I took video and photos with my phone, which I have watched over and over to re-live the experience. It was so fun, and I was proud of myself for taking the L all the way into town and back without messing it up and for feeling like it was a piece of cake. We were only there for 34 hours or so, and we didn't do any sight-seeing, but were happy to spend our time hanging out with our friends and taking Piper to the park in their neighborhood. I introduced my cousin to Indian food, we couldn't have picked a prettier time of  year to travel, and everyone had fun.

November 2011 - *As it turns out, we are having babies together. I have a bun in the oven, due in July. My husband thought it was a fabulous birthday present. Piper is totally psyched about being a big sister. I am one of five pregnant people I know among my close friends. One friend said she is up to 10 pregnant ladies within her immediate circle. There was apparently something in the water.

December 2011 -Deep in the grip of 1st-trimester nausea and migraines, I felt like Christmas got away from me more than usual this year. I managed to get everyone's gifts to them on time, but nothing was hand-made. It was warm - 50's & 60's - so there was not even a hint of snow. Oh, well.

January 2012 - coming out of the 1st trimester but I'm still exhausted much of the time and generally feel like crap. This pregnancy is pretty notable so far for its production of weird dreams. Every single night (since even before I had a positive pregnancy test) has been full of vivid, weird, super-involved dreams. I had to quit watching stuff like The Walking Dead right before bedtime because five nights in a row of dreams about rescuing my family from zombies while also riding a unicorn and completing college exams naked was my limit. Now I watch Downton Abbey all the time and my sleep is full of The Titanic, World War I, and being a member of the 1900's British aristocracy. Oh, and riding unicorns.
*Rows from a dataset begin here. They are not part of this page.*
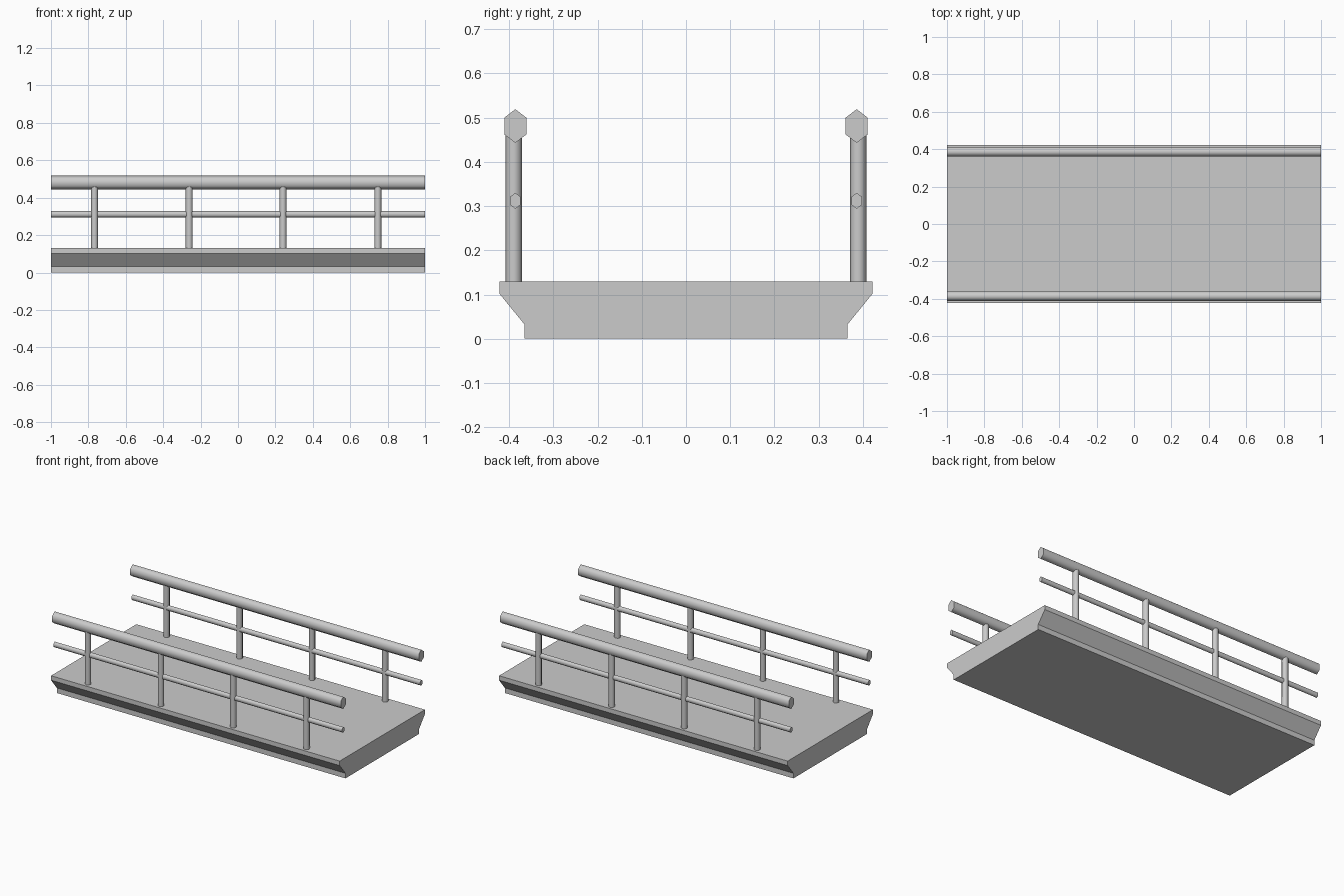
import bpy, bmesh, math

if "Cube" in bpy.data.objects:
    bpy.data.objects.remove(bpy.data.objects["Cube"])


def prism(name, profile, x0=-1.0, x1=1.0, smooth=None):
    """Extrude a closed (y, z) profile along x."""
    bm = bmesh.new()
    face = bm.faces.new([bm.verts.new((x0, y, z)) for y, z in profile])
    ext = bmesh.ops.extrude_face_region(bm, geom=[face])["geom"]
    verts = [v for v in ext if isinstance(v, bmesh.types.BMVert)]
    bmesh.ops.translate(bm, verts=verts, vec=(x1 - x0, 0, 0))
    bmesh.ops.recalc_face_normals(bm, faces=bm.faces)
    mesh = bpy.data.meshes.new(name)
    bm.to_mesh(mesh)
    bm.free()
    obj = bpy.data.objects.new(name, mesh)
    bpy.context.collection.objects.link(obj)
    if smooth:
        shade(obj, smooth)
    return obj


def shade(obj, angle):
    bpy.ops.object.select_all(action='DESELECT')
    obj.select_set(True)
    bpy.context.view_layer.objects.active = obj
    bpy.ops.object.shade_smooth_by_angle(angle=math.radians(angle))


def hexagon(y, z, half_w, half_h):
    """Six-sided bar section with points at top and bottom."""
    s = half_w / math.cos(math.radians(30))
    return [(y + s * math.sin(math.radians(60 * i)),
             z + half_h * math.cos(math.radians(60 * i))) for i in range(6)]


# Deck slab with undercut sides
side = [(0.365, 0.0), (0.365, 0.032), (0.422, 0.102), (0.422, 0.13)]
prism("deck", side + [(-y, z) for y, z in reversed(side)], smooth=30)

for sign, label in ((-1, "front"), (1, "back")):
    y = sign * 0.386
    # Hand rail and thin middle rail
    prism(label + "_hand_rail", hexagon(y, 0.481, 0.025, 0.038), smooth=75)
    prism(label + "_middle_rail", hexagon(y, 0.312, 0.012, 0.018), smooth=75)
    # Upright posts
    for i, x in enumerate((-0.767, -0.261, 0.241, 0.748)):
        bpy.ops.mesh.primitive_cylinder_add(
            vertices=8, radius=0.0185, depth=0.35,
            location=(x, sign * 0.3895, 0.295))
        post = bpy.context.object
        post.name = f"{label}_post_{i + 1}"
        shade(post, 60)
Last year I set myself a goal of two completed projects per month and didn't reach it. This year I have doubled down and my goal is four completed projects per month. As much time as I spend in the evenings sitting on the couch watching Downton Abbey because I am too worn-out to do much else, you'd think I would reach this goal with no trouble, but it doesn't seem to be working out that way. It's January 31, and I have one project finished and another one 3/4 done. But I wrote myself out a list, and I have enough planned projects to keep me at four-per-month for the next five years. I'd better step it up. Maybe more regular blogging will keep me on track.